Source: Houston Chronicle, April 5, 1997
By T.J. Milling

The pre-teen girls giggled and groaned as they poked at their science project with razor blades.

"I thought it was just pus inside,"said 11-year-old Carla Elder of the cow eyeball the girls were dissecting as part of the Expanding Your Horizons in Math and Science Conference Saturday. "That's what my brother told me."

"I had no idea all of this stuff was inside," 12-year-old Betsy Young said while fingering the lens. "Oh my gosh, it's hard. It's like one of those Advil gel tablets."

The intense little scientists-for-a-day scooped out the vitreous humor, which is the gooey center of the eye, and looked at the retina and other structures. But when asked what they wanted to be when they grew up, they chorused, "I wanna be a lawyer."

This was the sort of challenge women science professionals faced when they addressed 600 girls in grades 6 through 8 about careers in the sciences.
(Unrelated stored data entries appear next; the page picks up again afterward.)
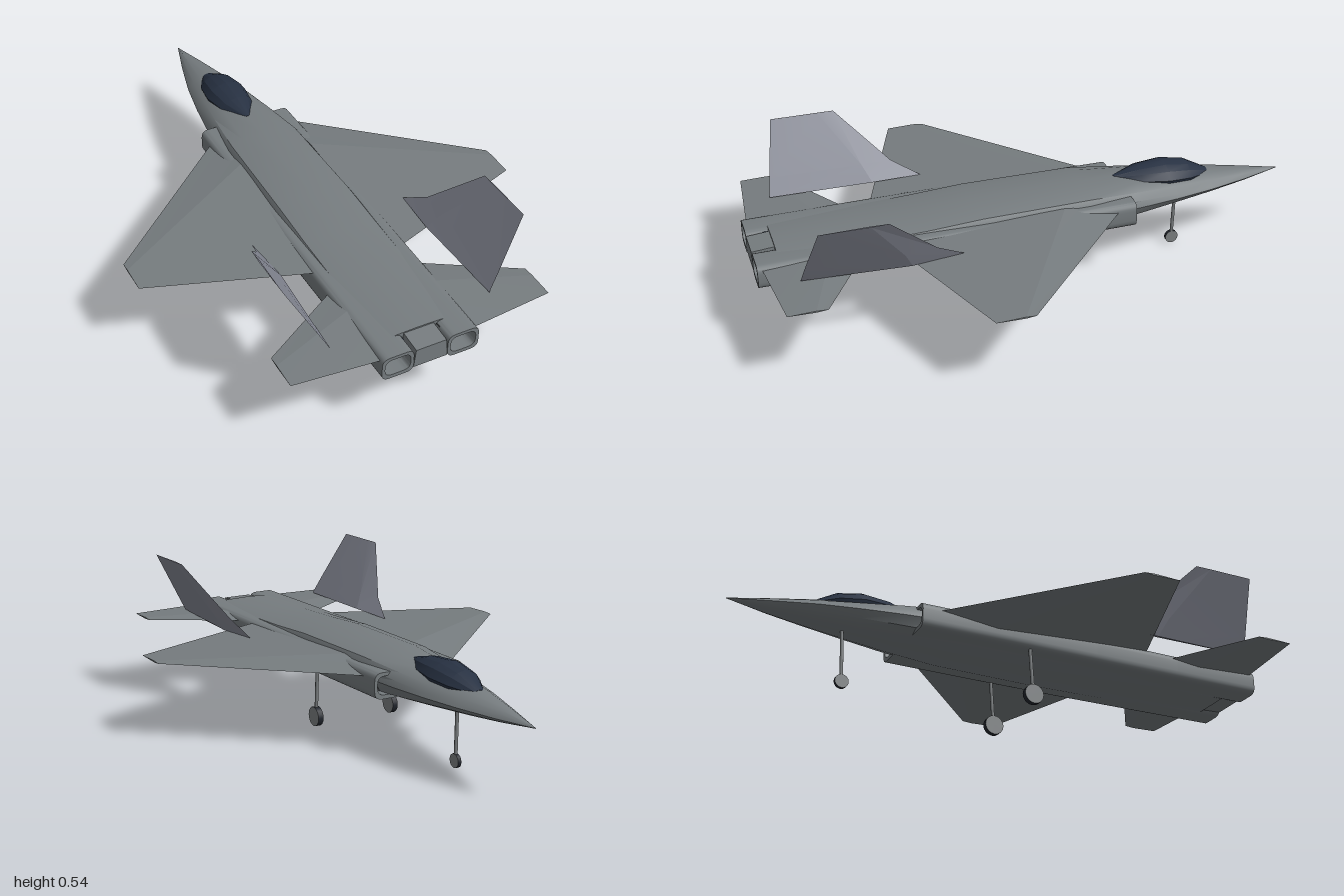
import * as THREE from 'three';
import { toCreasedNormals } from 'three/addons/utils/BufferGeometryUtils.js';

const mat = (name, color) => {
  const m = new THREE.MeshStandardMaterial({ color });
  m.name = name;
  return m;
};

// Skin closed rings of [x, y, z] points, cap both ends, and turn faces outward
function loft(rings, crease = 0.1) {
  const n = rings[0].length, tris = [];
  for (let r = 0; r < rings.length - 1; r++) {
    for (let i = 0; i < n; i++) {
      const j = (i + 1) % n;
      const a = rings[r][i], b = rings[r][j], c = rings[r + 1][j], d = rings[r + 1][i];
      tris.push([a, b, c], [a, c, d]);
    }
  }
  const first = rings[0], last = rings[rings.length - 1];
  for (let i = 1; i < n - 1; i++) {
    tris.push([first[0], first[i + 1], first[i]], [last[0], last[i], last[i + 1]]);
  }
  let volume = 0;
  for (const [a, b, c] of tris) {
    volume += new THREE.Vector3(...a).dot(new THREE.Vector3(...b).cross(new THREE.Vector3(...c)));
  }
  if (volume < 0) tris.forEach((t) => t.reverse());
  const g = new THREE.BufferGeometry();
  g.setAttribute('position', new THREE.Float32BufferAttribute(tris.flat(2), 3));
  return toCreasedNormals(g, crease);
}

// Mirror half a section (listed from top centre to bottom centre) into a full ring
const mirrorRing = (half) => [...half, ...half.slice(1, -1).reverse().map(([x, y, z]) => [-x, y, z])];

// Rounded rectangle added to a shape or path
function roundedRect(p, x0, y0, x1, y1, r) {
  p.moveTo(x0 + r, y0);
  p.lineTo(x1 - r, y0);
  p.quadraticCurveTo(x1, y0, x1, y0 + r);
  p.lineTo(x1, y1 - r);
  p.quadraticCurveTo(x1, y1, x1 - r, y1);
  p.lineTo(x0 + r, y1);
  p.quadraticCurveTo(x0, y1, x0, y1 - r);
  p.lineTo(x0, y0 + r);
  p.quadraticCurveTo(x0, y0, x0 + r, y0);
  return p;
}

export function createModel() {
  const grey = mat('hullGrey', 0x767c7f);
  const finGrey = mat('finGrey', 0x858894);
  const glass = mat('canopyGlass', 0x273142);
  const dark = mat('ductDark', 0x3a3b3d);
  const rubber = mat('tyreRubber', 0x22262e);
  const metal = mat('gearMetal', 0x7c8082);

  const model = new THREE.Group();
  const add = (name, geometry, material, parent = model) => {
    const m = new THREE.Mesh(geometry, material);
    m.name = name;
    parent.add(m);
    return m;
  };

  // Fuselage: the section goes from a soft diamond at the nose to a flat box
  const noseSection = [[0, 1], [0.4, 0.93], [0.72, 0.74], [0.93, 0.52], [1, 0.42], [0.8, 0.2], [0.45, 0.03], [0, 0]];
  const boxSection = [[0, 1], [0.55, 0.98], [0.86, 0.9], [0.96, 0.72], [1, 0.45], [0.93, 0.12], [0.65, 0.01], [0, 0]];
  const stations = [ // z, half width, bottom, top, boxiness
    [-1, 0.001, 0.249, 0.251, 0], [-0.85, 0.047, 0.232, 0.276, 0], [-0.7, 0.087, 0.219, 0.3, 0],
    [-0.55, 0.115, 0.209, 0.315, 0.2], [-0.4, 0.136, 0.202, 0.325, 0.5], [-0.2, 0.153, 0.197, 0.333, 0.9],
    [0.2, 0.157, 0.196, 0.329, 1], [0.4, 0.157, 0.199, 0.316, 1], [0.6, 0.155, 0.204, 0.308, 1],
    [0.92, 0.15, 0.211, 0.3, 1],
  ];
  const hullRings = stations.map(([z, w, bottom, top, k]) => mirrorRing(noseSection.map(([x, y], i) => [
    w * THREE.MathUtils.lerp(x, boxSection[i][0], k),
    bottom + (top - bottom) * THREE.MathUtils.lerp(y, boxSection[i][1], k), z])));
  add('fuselage', loft(hullRings, 0.5), grey);

  // Tail block between the nozzles
  add('tailBlock', loft([[0.88, 0.215, 0.298], [1, 0.22, 0.288]].map(([z, b, t]) =>
    [[-0.062, b, z], [0.062, b, z], [0.055, t, z], [-0.055, t, z]])), grey);

  // Canopy
  const canopyRings = [ // z, half width, base, top
    [-0.705, 0.022, 0.285, 0.3], [-0.62, 0.066, 0.285, 0.345], [-0.53, 0.079, 0.29, 0.361],
    [-0.43, 0.063, 0.3, 0.353], [-0.335, 0.014, 0.31, 0.329],
  ].map(([z, w, base, top]) => mirrorRing([[0, 1], [0.4, 0.92], [0.75, 0.7], [1, 0.3], [0.9, 0], [0, 0]]
    .map(([x, y]) => [x * w, base + (top - base) * y, z])));
  add('canopy', loft(canopyRings, 0.35), glass);

  for (const s of [1, -1]) {
    const side = s > 0 ? 'left' : 'right';
    const mirrored = (rings) => rings.map((r) => r.map(([x, y, z]) => [s * x, y, z]));

    // Engine duct: hollow from intake to nozzle
    const centre = s * 0.119;
    const shape = roundedRect(new THREE.Shape(), centre - 0.063, 0.204, centre + 0.063, 0.3, 0.03);
    shape.holes.push(roundedRect(new THREE.Path(), centre - 0.051, 0.219, centre + 0.051, 0.287, 0.028));
    const duct = new THREE.ExtrudeGeometry(shape, { depth: 1.36, steps: 4, bevelEnabled: false, curveSegments: 5 });
    duct.translate(0, 0, -0.36);
    const p = duct.attributes.position;
    for (let i = 0; i < p.count; i++) { // narrow slightly towards both ends
      const z = p.getZ(i);
      const k = z > 0.4 ? 1 - 0.09 * (z - 0.4) / 0.6 : z < -0.1 ? 0.97 : 1;
      p.setX(i, centre + (p.getX(i) - centre) * k);
      p.setY(i, 0.252 + (p.getY(i) - 0.252) * k);
    }
    add(side + 'EngineDuct', toCreasedNormals(duct, 0.5), [grey, grey]);
    add(side + 'NozzleCore', new THREE.BoxGeometry(0.104, 0.07, 0.02).translate(s * 0.117, 0.253, 0.93), s > 0 ? dark : glass);
    add(side + 'IntakeCore', new THREE.BoxGeometry(0.104, 0.072, 0.02).translate(centre, 0.253, -0.3), dark);

    // Wing: diamond section with a ridge behind the leading edge
    add(side + 'Wing', loft(mirrored([
      [[0.14, 0.275, -0.325], [0.14, 0.307, -0.1], [0.14, 0.29, 0.545], [0.14, 0.249, -0.1]],
      [[0.716, 0.282, 0.2], [0.716, 0.285, 0.235], [0.716, 0.282, 0.335], [0.716, 0.279, 0.235]],
    ])), grey);

    // Tailplane
    add(side + 'Tailplane', loft(mirrored([
      [[0.14, 0.28, 0.615], [0.14, 0.295, 0.74], [0.14, 0.28, 0.985], [0.14, 0.266, 0.74]],
      [[0.472, 0.281, 0.82], [0.472, 0.284, 0.86], [0.472, 0.281, 0.955], [0.472, 0.278, 0.86]],
    ])), grey);

    // Canted fin with a swept root extension
    const finRing = (x, y, z0, zr, z1, t) => [[x, y, z0], [x + t, y - t * 0.4, zr], [x, y, z1], [x - t, y + t * 0.4, zr]];
    add(side + 'Fin', loft(mirrored([
      finRing(0.293, 0.292, 0.315, 0.5, 0.876, 0.015),
      finRing(0.327, 0.353, 0.418, 0.53, 0.866, 0.011),
      finRing(0.43, 0.535, 0.6, 0.66, 0.83, 0.002),
    ])), finGrey);
  }

  // Landing gear: leg, axle and wheel
  const gear = (name, x, z, r, width, lean) => {
    const g = new THREE.Group();
    g.name = name;
    model.add(g);
    const leg = new THREE.CatmullRomCurve3([new THREE.Vector3(x, 0.225, z + lean), new THREE.Vector3(x, r, z)]);
    add('leg', new THREE.TubeGeometry(leg, 1, 0.0065, 8), metal, g);
    const wheel = new THREE.CylinderGeometry(r, r, width, 16).rotateZ(Math.PI / 2).translate(x, r, z);
    add('wheel', wheel, [rubber, metal, metal], g);
  };
  gear('noseGear', 0, -0.58, 0.025, 0.013, -0.006);
  gear('leftMainGear', 0.16, 0.07, 0.036, 0.021, -0.012);
  gear('rightMainGear', -0.16, 0.07, 0.036, 0.021, -0.012);

  return model;
}
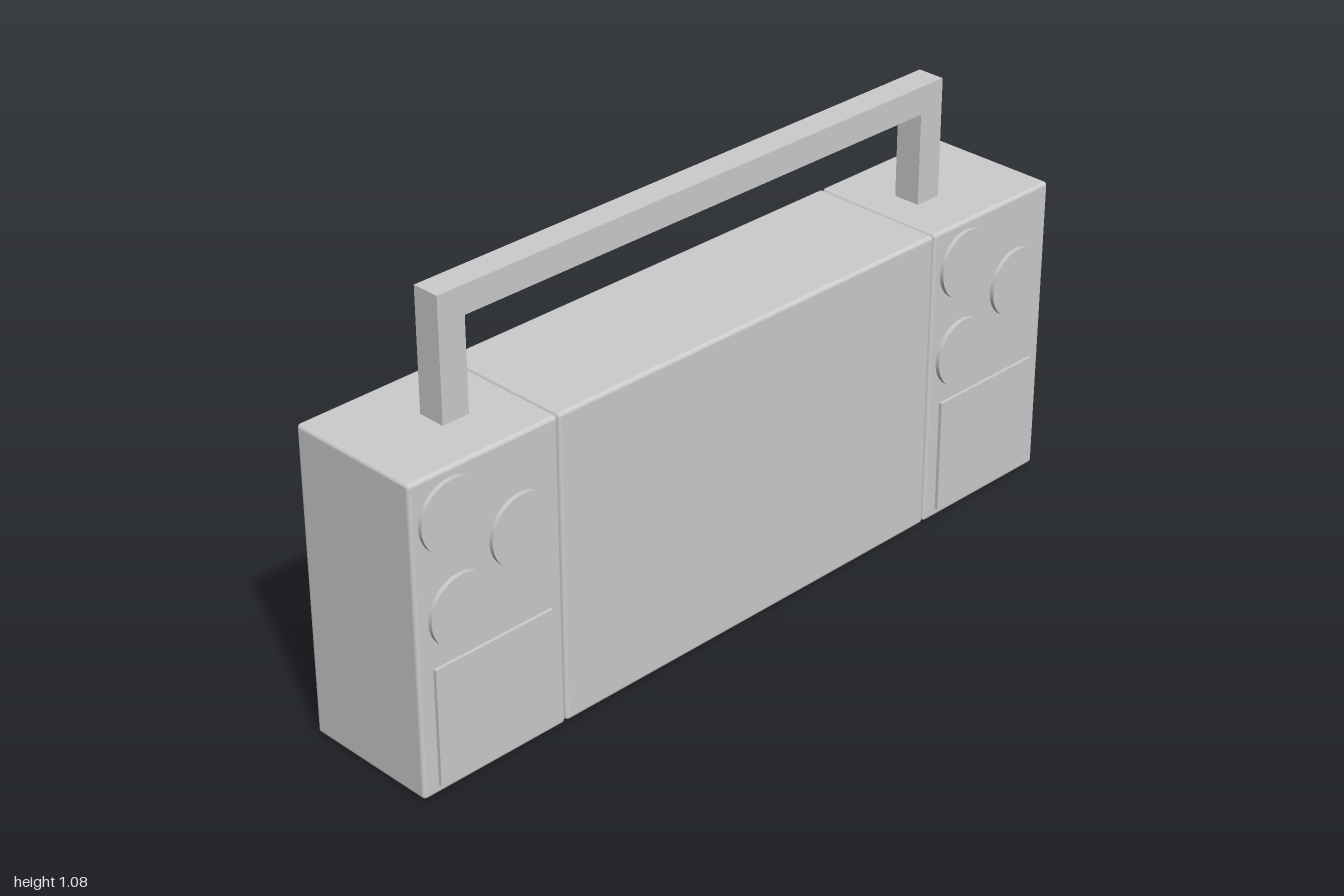
import * as THREE from 'three';
import { RoundedBoxGeometry } from 'three/addons/geometries/RoundedBoxGeometry.js';

const material = new THREE.MeshStandardMaterial({ color: 0xcccccc });

export function createModel() {
  const model = new THREE.Group();
  model.name = 'portableStereo';

  const add = (name, geometry, x, y, z) => {
    const mesh = new THREE.Mesh(geometry, material);
    mesh.name = name;
    mesh.position.set(x, y, z);
    model.add(mesh);
    return mesh;
  };

  // Three rounded case sections, separated by fine seams
  const height = 0.778, back = -0.183, front = 0.175;
  const section = (name, x0, x1) => add(name,
    new RoundedBoxGeometry(x1 - x0, height, front - back, 3, 0.01),
    (x0 + x1) / 2, height / 2, (front + back) / 2);
  section('rightSpeakerCase', -1, -0.592);
  section('centreCase', -0.59, 0.588);
  section('leftSpeakerCase', 0.59, 1);

  // Square-cornered carrying handle: two posts and a crossbar in one outline
  const outline = [
    [-0.792, 0.76], [-0.72, 0.76], [-0.72, 1.01], [0.683, 1.01],
    [0.683, 0.76], [0.755, 0.76], [0.755, 1.08], [-0.792, 1.08],
  ].map(([x, y]) => new THREE.Vector2(x, y));
  add('handle', new THREE.ExtrudeGeometry(new THREE.Shape(outline),
    { depth: 0.071, bevelEnabled: false }), 0, 0, -0.031);

  // Speaker discs and lower grille plate on each side section
  const discGeometry = new THREE.CylinderGeometry(0.087, 0.087, 0.012, 48).rotateX(Math.PI / 2);
  const plateGeometry = new THREE.BoxGeometry(0.33, 0.295, 0.011);
  const sides = [
    { side: 'right', plateX: -0.794, discs: [[-0.893, 0.668], [-0.706, 0.553], [-0.879, 0.434]] },
    { side: 'left', plateX: 0.796, discs: [[0.701, 0.668], [0.888, 0.553], [0.699, 0.434]] },
  ];
  for (const { side, plateX, discs } of sides) {
    discs.forEach(([x, y], i) => add(`${side}SpeakerDisc${i + 1}`, discGeometry, x, y, 0.18));
    add(`${side}GrillePlate`, plateGeometry, plateX, 0.17, 0.178);
  }

  return model;
}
Saturday was the 5th annual gathering aimed at swaying them toward more technical jobs where women are under-represented.

"It's important because it gives girls an opportunity to realize that math and science is for them,"conference spokeswoman Arlene Baker said. "It's not just for boys."

About 100 professionals addressed the girls on topics ranging from biology to ecology to bovine ocular morphology, the latter being cow eyeball structure.

"I'm interested in science literacy, and this is the age to start," said 30-year-old Irmgard Willcockson, a Baylor College of Medicine graduate student, who brought the eyes.

Willcockson said scientists have a vested interest in teaching the young because even those who don't pursue scientific careers could be in a position to make funding decisions.

"I want all my colleagues to have jobs," she said.

The classes ran from 8:30 a.m. to 3:30 p.m. at The Rice School/La Escuela Rice, 7550 Seuss Drive. The event was sponsored by the West Harris County Branch of the American Association of University Women and the Rice University School of Mathematics Project. Expanding Your Horizons is a part of a program that has reached 400,000 students in the United States and Canada since 1979, according to its literature.

The girls can choose any four of the classes with names like "The Sky's Not the Limit," which was about meteorology, or "The Ether Bunny, Sleeping Beauty and the Sandman," which was about anesthesiology.

"Leaping Lizards," an ecology class was particularly popular, thanks to Ziggy and Killi, a couple of 5-year-old iguanas.

"They're really smart," environmental activist Christine M. Thompson said to her rapt audience. "They're really clean, and they're vegetarians."

Thompson used the two lizards as the centerpiece of a talk about saving the rain forest.

"Destroying the rain forest is like pulling the lungs out of the planet,"she said.

The students seemed interested by the topics, but as 14-year-old former attendee Amy Gabriel said, "you just can't fit it all in one day."And organizers are realistic about their goals.

"This builds self-esteem," Baker said. "Girls who do better in math and science have better self-esteem, even if they don't choose it as a career."